→ **PROMPT**
Restate the lines word for word, from the first line of the records through the line containing "edges = [bm.edges.new(pair)". Leave out the pictures and anything after that line.

→ **INFORMATION**
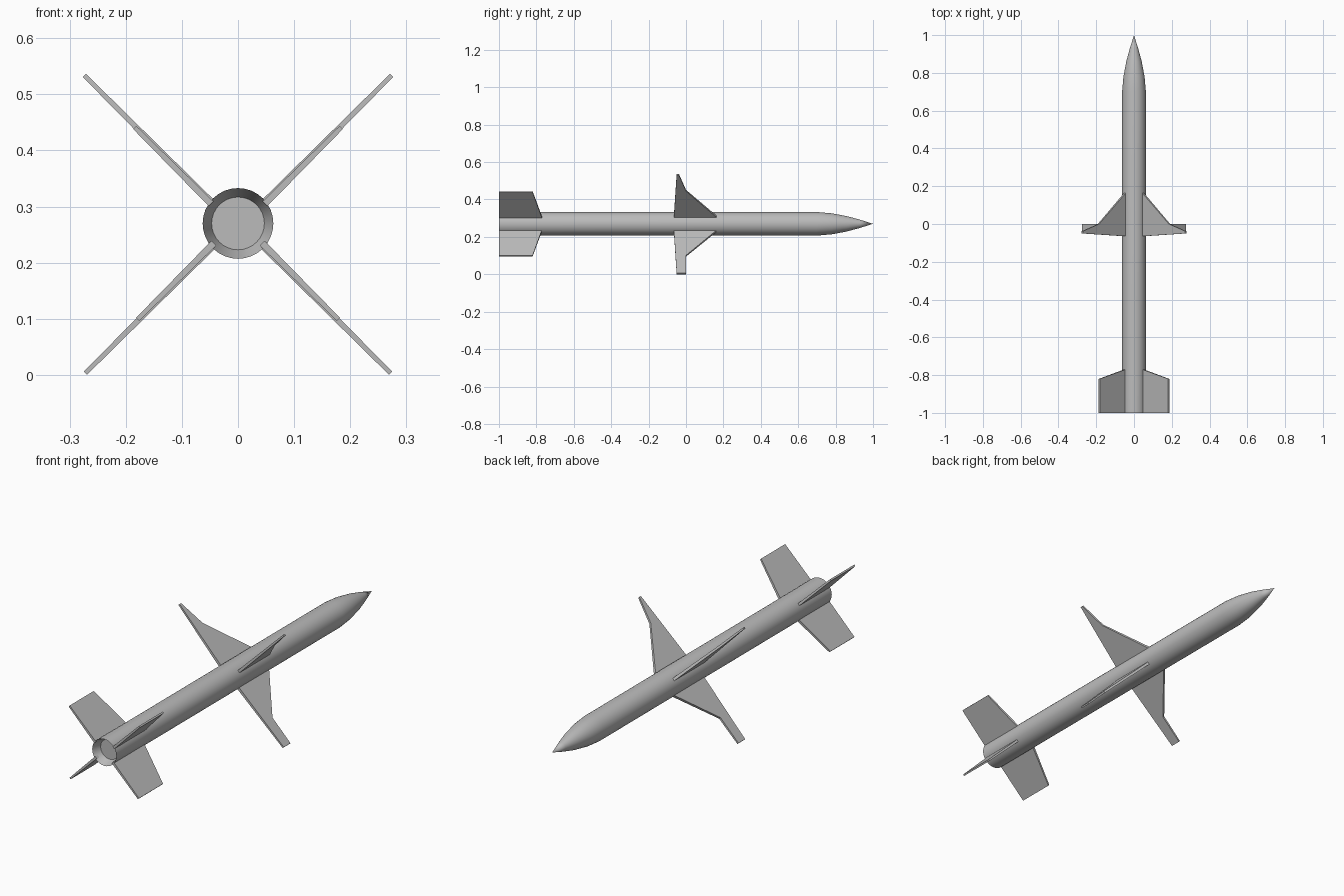
import bpy, bmesh, math
from mathutils import Vector

cube = bpy.data.objects.get("Cube")
if cube:
    bpy.data.objects.remove(cube, do_unlink=True)

AXIS_Z = 0.27
SIDES = 32

grey = bpy.data.materials.new("plain_grey")
grey.use_nodes = True
grey.diffuse_color = (0.5, 0.5, 0.5, 1)
grey.node_tree.nodes["Principled BSDF"].inputs["Base Color"].default_value = (0.5, 0.5, 0.5, 1)


def finish(name, bm):
    """Turn a bmesh into a named, coloured object with sharp edges kept."""
    bmesh.ops.recalc_face_normals(bm, faces=bm.faces)
    mesh = bpy.data.meshes.new(name)
    bm.to_mesh(mesh)
    bm.free()
    mesh.materials.append(grey)
    obj = bpy.data.objects.new(name, mesh)
    bpy.context.collection.objects.link(obj)
    bpy.ops.object.select_all(action='DESELECT')
    obj.select_set(True)
    bpy.context.view_layer.objects.active = obj
    bpy.ops.object.shade_smooth_by_angle(angle=math.radians(30))
    return obj


def lathe(name, profile):
    """Spin a (radius, y) profile around the long axis."""
    bm = bmesh.new()
    verts = [bm.verts.new((r, y, AXIS_Z)) for r, y in profile]
    edges = [bm.edges.new(pair) for pair in zip(verts, verts[1:])]
    bmesh.ops.spin(bm, geom=verts + edges, cent=(0, 0, AXIS_Z), axis=(0, 1, 0),
                   angle=math.tau, steps=SIDES)
    bmesh.ops.remove_doubles(bm, verts=bm.verts, dist=0.0002)
    return finish(name, bm)


def fin(name, side, up, outline, offset, root_thick, tip_thick):
    """Diagonal plate from an (outward, y) outline, thinning to the tip."""
    bm = bmesh.new()
    normal = Vector((side, 0, -up)).normalized()
    reach = [s for s, y in outline]
    low, high = min(reach), max(reach)
    layers = []
    for sign in (-1, 1):
        layer = []
        for s, y in outline:
            t = (s - low) / (high - low)
            half = (root_thick + (tip_thick - root_thick) * t) / 2
            centre = Vector((side * (s + offset), y, AXIS_Z + up * s))
            layer.append(bm.verts.new(centre + normal * half * sign))
        bm.faces.new(layer)
        layers.append(layer)
    a, b = layers
    for i in range(len(a)):
        j = (i + 1) % len(a)
        bm.faces.new((a[i], a[j], b[j], b[i]))
    return finish(name, bm)


# Tube body, pointed nose and shallow tapered recess at the tail
lathe("body", [(0, -0.96), (0.047, -0.96), (0.063, -1), (0.063, 0.7),
               (0.056, 0.78), (0.041, 0.86), (0.022, 0.93), (0, 1)])

# Fin outlines: upper middle fins narrow to a point, lower ones keep a wide tip
upper_wing = [(0.035, -0.065), (0.035, 0.168), (0.178, 0.0), (0.264, -0.038), (0.264, -0.05)]
lower_wing = [(0.035, -0.065), (0.035, 0.168), (0.172, 0.0), (0.267, 0.0), (0.267, -0.05)]
tail = [(0.035, -1), (0.035, -0.77), (0.171, -0.82), (0.171, -1)]

for side, side_name in ((1, "left"), (-1, "right")):
    for up, level, wing, offset in ((1, "upper", upper_wing, 0.01),
                                    (-1, "lower", lower_wing, 0.005)):
        fin(f"{level}_{side_name}_wing", side, up, wing, offset, 0.013, 0.008)
        fin(f"{level}_{side_name}_tail_fin", side, up, tail, offset + 0.003, 0.012, 0.008)
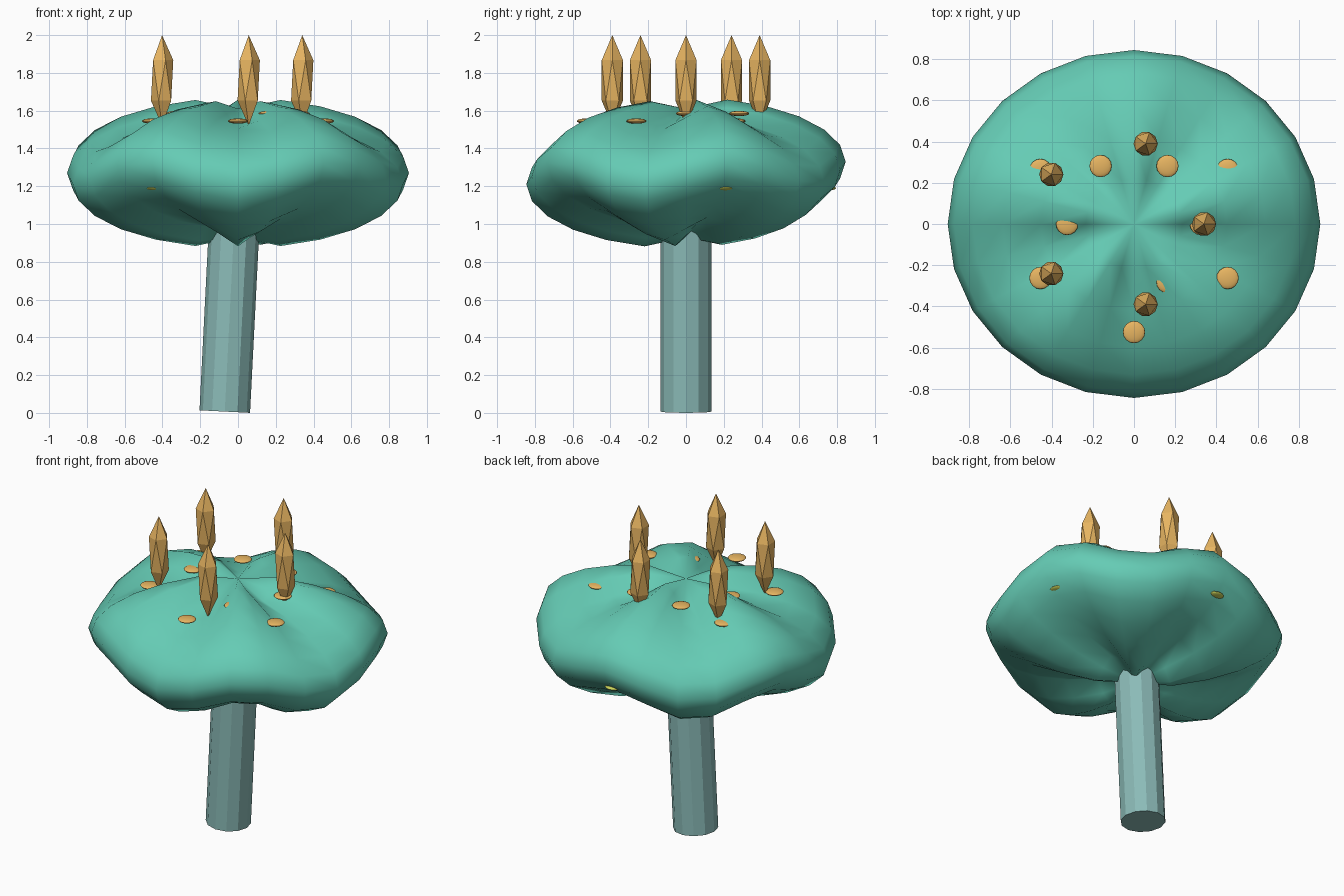
import bpy
from math import sin, cos, atan2, radians, pi

if "Cube" in bpy.data.objects:
    bpy.data.objects.remove(bpy.data.objects["Cube"])


def mat(name, rgb):
    m = bpy.data.materials.new(name)
    m.diffuse_color = (*rgb, 1)
    m.use_nodes = True
    m.node_tree.nodes["Principled BSDF"].inputs["Base Color"].default_value = m.diffuse_color
    return m


TEAL = mat("teal", (0.13, 0.60, 0.46))
STEM = mat("pale_teal", (0.26, 0.50, 0.48))
GOLD = mat("gold", (0.80, 0.46, 0.12))
LIME = mat("lime", (0.60, 0.65, 0.10))


def finish(name, material, smooth=False):
    o = bpy.context.object
    o.name = name
    o.data.materials.append(material)
    if smooth:
        bpy.ops.object.shade_smooth()
    return o


# Leaning stem
tilt, length = radians(2.9), 1.08
bpy.ops.mesh.primitive_cylinder_add(
    vertices=12, radius=0.134, depth=length,
    location=(-0.07 + sin(tilt) * length / 2, 0, 0.007 + cos(tilt) * length / 2),
    rotation=(0, tilt, 0))
finish("stem", STEM)

# Ruffled cap: flattened sphere with a five-lobed vertical wave
bpy.ops.mesh.primitive_uv_sphere_add(segments=24, ring_count=12, radius=1,
                                     location=(0, 0, 1.27))
cap = finish("cap", TEAL, True)
for v in cap.data.vertices:
    x, y, z = v.co
    wave = 0.06 * sin(5 * atan2(y, x)) if x * x + y * y > 1e-4 else 0
    v.co = (0.905 * x, 0.845 * y, 0.34 * z + wave)


# Flat spots on the cap
def spot(name, r, deg, z, material):
    a = radians(deg)
    bpy.ops.mesh.primitive_uv_sphere_add(
        segments=16, ring_count=8, radius=1,
        location=(r * cos(a), r * sin(a), z))
    o = finish(name, material, True)
    o.scale = (0.054, 0.054, 0.014)


for i in range(6):
    spot("outer_spot", 0.525, 30 + 60 * i, 1.545, GOLD)
    spot("inner_spot", 0.325, 60 * i, 1.585, GOLD)

# Small glints on the underside
for deg in (15, 90, 234):
    spot("under_spot", 0.775 if deg == 15 else 0.74, deg, 1.19, LIME)

# Ring of crystal spikes
for i in range(5):
    a = 2 * pi * i / 5
    bpy.ops.mesh.primitive_ico_sphere_add(
        subdivisions=1, radius=1,
        location=(-0.07 + 0.41 * cos(a), 0.41 * sin(a), 1.76))
    o = finish("crystal_spike", GOLD)
    o.scale = (0.066, 0.066, 0.24)
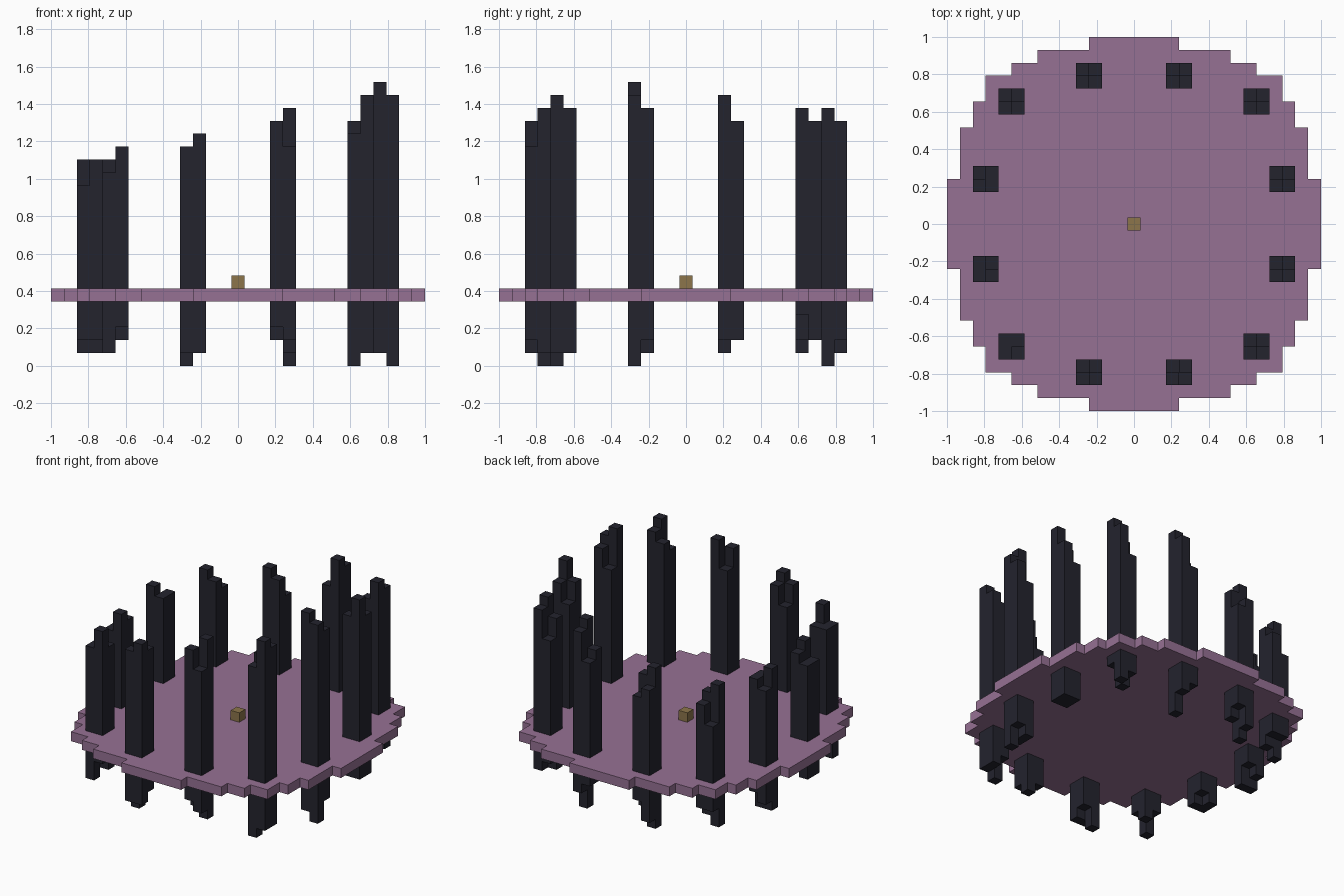
import bpy
import bmesh
from mathutils import Matrix, Vector

default_cube = bpy.data.objects.get("Cube")
if default_cube:
    bpy.data.objects.remove(default_cube, do_unlink=True)

UNIT = 2 / 29  # edge of one block
DISC_BOTTOM, DISC_TOP = 5, 6


def make_material(name, colour):
    material = bpy.data.materials.new(name)
    material.use_nodes = True
    rgba = (*colour, 1)
    material.diffuse_color = rgba
    material.node_tree.nodes["Principled BSDF"].inputs["Base Color"].default_value = rgba
    return material


def finish(bm, name, material):
    """Scale block coordinates to model size and make the object."""
    bmesh.ops.scale(bm, vec=Vector((UNIT, UNIT, UNIT)), verts=bm.verts)
    bmesh.ops.recalc_face_normals(bm, faces=bm.faces)
    mesh = bpy.data.meshes.new(name)
    bm.to_mesh(mesh)
    bm.free()
    mesh.materials.append(material)
    part = bpy.data.objects.new(name, mesh)
    bpy.context.scene.collection.objects.link(part)
    return part


def add_column(bm, x, y, bottom, top):
    """A square column of blocks, one block wide."""
    place = Matrix.Translation((x, y, (bottom + top) / 2))
    stretch = Matrix.Diagonal((1, 1, top - bottom, 1))
    bmesh.ops.create_cube(bm, size=1, matrix=place @ stretch)


purple = make_material("dusty purple", (0.305, 0.165, 0.296))
dark = make_material("dark slate", (0.017, 0.017, 0.027))
gold = make_material("dull gold", (0.262, 0.178, 0.07))

# Stepped round platform: one quarter of the stair outline, then turned round
quarter = [(14.5, 3.5), (13.5, 3.5), (13.5, 7.5), (12.5, 7.5), (12.5, 9.5),
           (11.5, 9.5), (11.5, 11.5), (9.5, 11.5), (9.5, 12.5), (7.5, 12.5),
           (7.5, 13.5), (3.5, 13.5), (3.5, 14.5)]
outline = []
points = quarter
for turn in range(4):
    outline += points
    points = [(-y, x) for x, y in points]
bm = bmesh.new()
base = bm.faces.new([bm.verts.new((x, y, DISC_BOTTOM)) for x, y in outline])
raised = bmesh.ops.extrude_face_region(bm, geom=[base], use_keep_orig=True)
lifted = [v for v in raised["geom"] if isinstance(v, bmesh.types.BMVert)]
bmesh.ops.translate(bm, vec=(0, 0, DISC_TOP - DISC_BOTTOM), verts=lifted)
finish(bm, "platform", purple)

# Ring of pillars, each a bundle of four columns with ragged ends.
# Columns run left front, right front, left back, right back.
pillars = {
    "right_side_back": (11.5, 3.5, (19, 21, 17, 19), (2, 2, 2, 2)),
    "right_back_corner": (9.5, 9.5, (18, 20, 16, 19), (2, 4, 3, 2)),
    "back_right": (3.5, 11.5, (17, 20, 16, 19), (3, 0, 3, 2)),
    "back_left": (-3.5, 11.5, (17, 16, 15, 14), (0, 2, 1, 3)),
    "left_back_corner": (-9.5, 9.5, (16, 15, 12, 14), (1, 2, 3, 3)),
    "left_side_back": (-11.5, 3.5, (16, 15, 14, 15), (1, 1, 2, 3)),
    "left_side_front": (-11.5, -3.5, (14, 16, 14, 15), (2, 2, 2, 3)),
    "left_front_corner": (-9.5, -9.5, (15, 17, 15, 15), (1, 3, 3, 2)),
    "front_left": (-3.5, -11.5, (17, 18, 15, 17), (1, 1, 0, 2)),
    "front_right": (3.5, -11.5, (19, 17, 17, 20), (3, 2, 2, 1)),
    "right_front_corner": (9.5, -9.5, (18, 21, 19, 20), (0, 1, 2, 1)),
    "right_side_front": (11.5, -3.5, (22, 21, 18, 20), (1, 0, 1, 2)),
}
corners = [(-0.5, -0.5), (0.5, -0.5), (-0.5, 0.5), (0.5, 0.5)]
for place, (x, y, tops, bottoms) in pillars.items():
    bm = bmesh.new()
    for (dx, dy), top, bottom in zip(corners, tops, bottoms):
        add_column(bm, x + dx, y + dy, bottom, top)
    finish(bm, "pillar_" + place, dark)

# Small block in the middle of the platform
bm = bmesh.new()
add_column(bm, 0, 0, DISC_TOP, DISC_TOP + 1)
finish(bm, "centre_block", gold)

→ **TASK RESPONSE**
import bpy, bmesh, math
from mathutils import Vector

cube = bpy.data.objects.get("Cube")
if cube:
    bpy.data.objects.remove(cube, do_unlink=True)

AXIS_Z = 0.27
SIDES = 32

grey = bpy.data.materials.new("plain_grey")
grey.use_nodes = True
grey.diffuse_color = (0.5, 0.5, 0.5, 1)
grey.node_tree.nodes["Principled BSDF"].inputs["Base Color"].default_value = (0.5, 0.5, 0.5, 1)


def finish(name, bm):
    """Turn a bmesh into a named, coloured object with sharp edges kept."""
    bmesh.ops.recalc_face_normals(bm, faces=bm.faces)
    mesh = bpy.data.meshes.new(name)
    bm.to_mesh(mesh)
    bm.free()
    mesh.materials.append(grey)
    obj = bpy.data.objects.new(name, mesh)
    bpy.context.collection.objects.link(obj)
    bpy.ops.object.select_all(action='DESELECT')
    obj.select_set(True)
    bpy.context.view_layer.objects.active = obj
    bpy.ops.object.shade_smooth_by_angle(angle=math.radians(30))
    return obj


def lathe(name, profile):
    """Spin a (radius, y) profile around the long axis."""
    bm = bmesh.new()
    verts = [bm.verts.new((r, y, AXIS_Z)) for r, y in profile]
    edges = [bm.edges.new(pair) for pair in zip(verts, verts[1:])]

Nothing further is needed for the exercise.